Stored data:
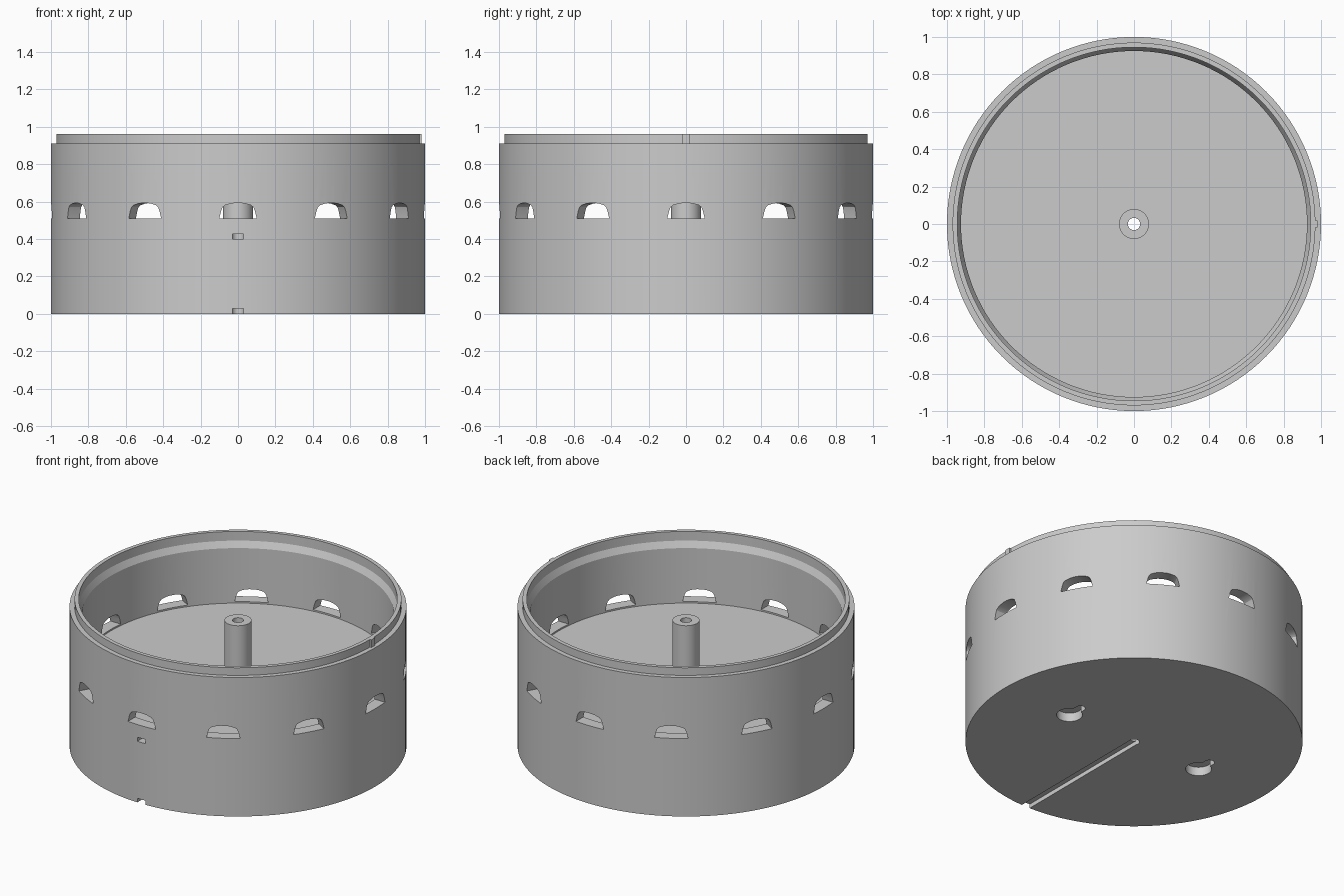
import bpy, bmesh, math
from mathutils import Matrix, Vector

if "Cube" in bpy.data.objects:
    bpy.data.objects.remove(bpy.data.objects["Cube"], do_unlink=True)

grey = bpy.data.materials.new("plain grey")
grey.use_nodes = True
colour = (0.6, 0.6, 0.6, 1)
grey.diffuse_color = colour
grey.node_tree.nodes["Principled BSDF"].inputs["Base Color"].default_value = colour


def make_object(name, bm):
    bmesh.ops.recalc_face_normals(bm, faces=bm.faces[:])
    mesh = bpy.data.meshes.new(name)
    bm.to_mesh(mesh)
    bm.free()
    mesh.materials.append(grey)
    ob = bpy.data.objects.new(name, mesh)
    bpy.context.collection.objects.link(ob)
    return ob


def prism(bm, points, direction):
    """Extrude a closed outline along a direction."""
    face = bm.faces.new([bm.verts.new(p) for p in points])
    new = bmesh.ops.extrude_face_region(bm, geom=[face])["geom"]
    verts = [v for v in new if isinstance(v, bmesh.types.BMVert)]
    bmesh.ops.translate(bm, verts=verts, vec=Vector(direction))


def box(bm, low, high):
    size = Vector(high) - Vector(low)
    mid = (Vector(high) + Vector(low)) / 2
    bmesh.ops.create_cube(bm, size=1, matrix=Matrix.Translation(mid) @ Matrix.Diagonal((*size, 1)))


def arc(cx, cy, r, start, end, n, z):
    angles = [math.radians(start + (end - start) * i / n) for i in range(n + 1)]
    return [(cx + r * math.cos(a), cy + r * math.sin(a), z) for a in angles]


# Drum: lathed section with base, stepped rim, raised floor and hollow post
section = [(0.033, 0), (1, 0), (1, 0.91), (0.97, 0.91), (0.97, 0.96), (0.945, 0.96),
           (0.945, 0.9), (0.925, 0.86), (0.925, 0.5), (0.08, 0.5), (0.08, 0.82), (0.033, 0.82)]
STEPS = 128
bm = bmesh.new()
rings = []
for i in range(STEPS):
    a = math.tau * i / STEPS
    rings.append([bm.verts.new((r * math.cos(a), r * math.sin(a), z)) for r, z in section])
for i in range(STEPS):
    here, after = rings[i], rings[(i + 1) % STEPS]
    for j in range(len(section)):
        k = (j + 1) % len(section)
        bm.faces.new((here[j], after[j], after[k], here[k]))
drum = make_object("drum_body", bm)

# Arched windows around the wall
half = [(0.1, 0.51), (0.09, 0.55), (0.082, 0.57), (0.07, 0.58), (0.04, 0.589), (0.015, 0.592)]
outline = half + [(-x, z) for x, z in reversed(half)]
bm = bmesh.new()
for i in range(12):
    turn = Matrix.Rotation(math.tau * i / 12, 3, 'Z')
    prism(bm, [turn @ Vector((x, -0.8, z)) for x, z in outline], turn @ Vector((0, -0.3, 0)))
windows = make_object("window_cutter", bm)

# Cable channels from the front to the centre, under the base and below the floor
bm = bmesh.new()
box(bm, (-0.03, -1.1, -0.1), (0.03, 0.005, 0.027))
box(bm, (-0.03, -1.1, 0.4), (0.03, 0.005, 0.427))
channels = make_object("channel_cutter", bm)

# Hanging keyholes in the base
bm = bmesh.new()
big, small = 0.077, 0.03
meet = math.degrees(math.acos(small / big))
for x in (-0.5, 0.5):
    shape = arc(x, 0, big, 180 - meet, 360 + meet, 32, -0.1) + arc(x, 0.1, small, 0, 180, 12, -0.1)
    prism(bm, shape, (0, 0, 0.157))
keyholes = make_object("keyhole_cutter", bm)

bpy.context.view_layer.objects.active = drum
for cutter in (windows, channels, keyholes):
    cutter.hide_render = True
    mod = drum.modifiers.new("cut", 'BOOLEAN')
    mod.object, mod.operation, mod.solver = cutter, 'DIFFERENCE', 'EXACT'
    bpy.ops.object.modifier_apply(modifier=mod.name)
    bpy.data.objects.remove(cutter, do_unlink=True)

# Locating rib on the left of the rim
bm = bmesh.new()
box(bm, (0.955, -0.02, 0.905), (0.98, 0.02, 0.96))
make_object("rim_locating_rib", bm)

bpy.ops.object.select_all(action='DESELECT')
drum.select_set(True)
bpy.ops.object.shade_smooth_by_angle(angle=math.radians(25))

YOUR ASSIGNMENT » The expected answer is a copy of each line above containing "rings".

SOLUTION FOR THIS EXERCISE »
rings = []
    rings.append([bm.verts.new((r * math.cos(a), r * math.sin(a), z)) for r, z in section])
    here, after = rings[i], rings[(i + 1) % STEPS]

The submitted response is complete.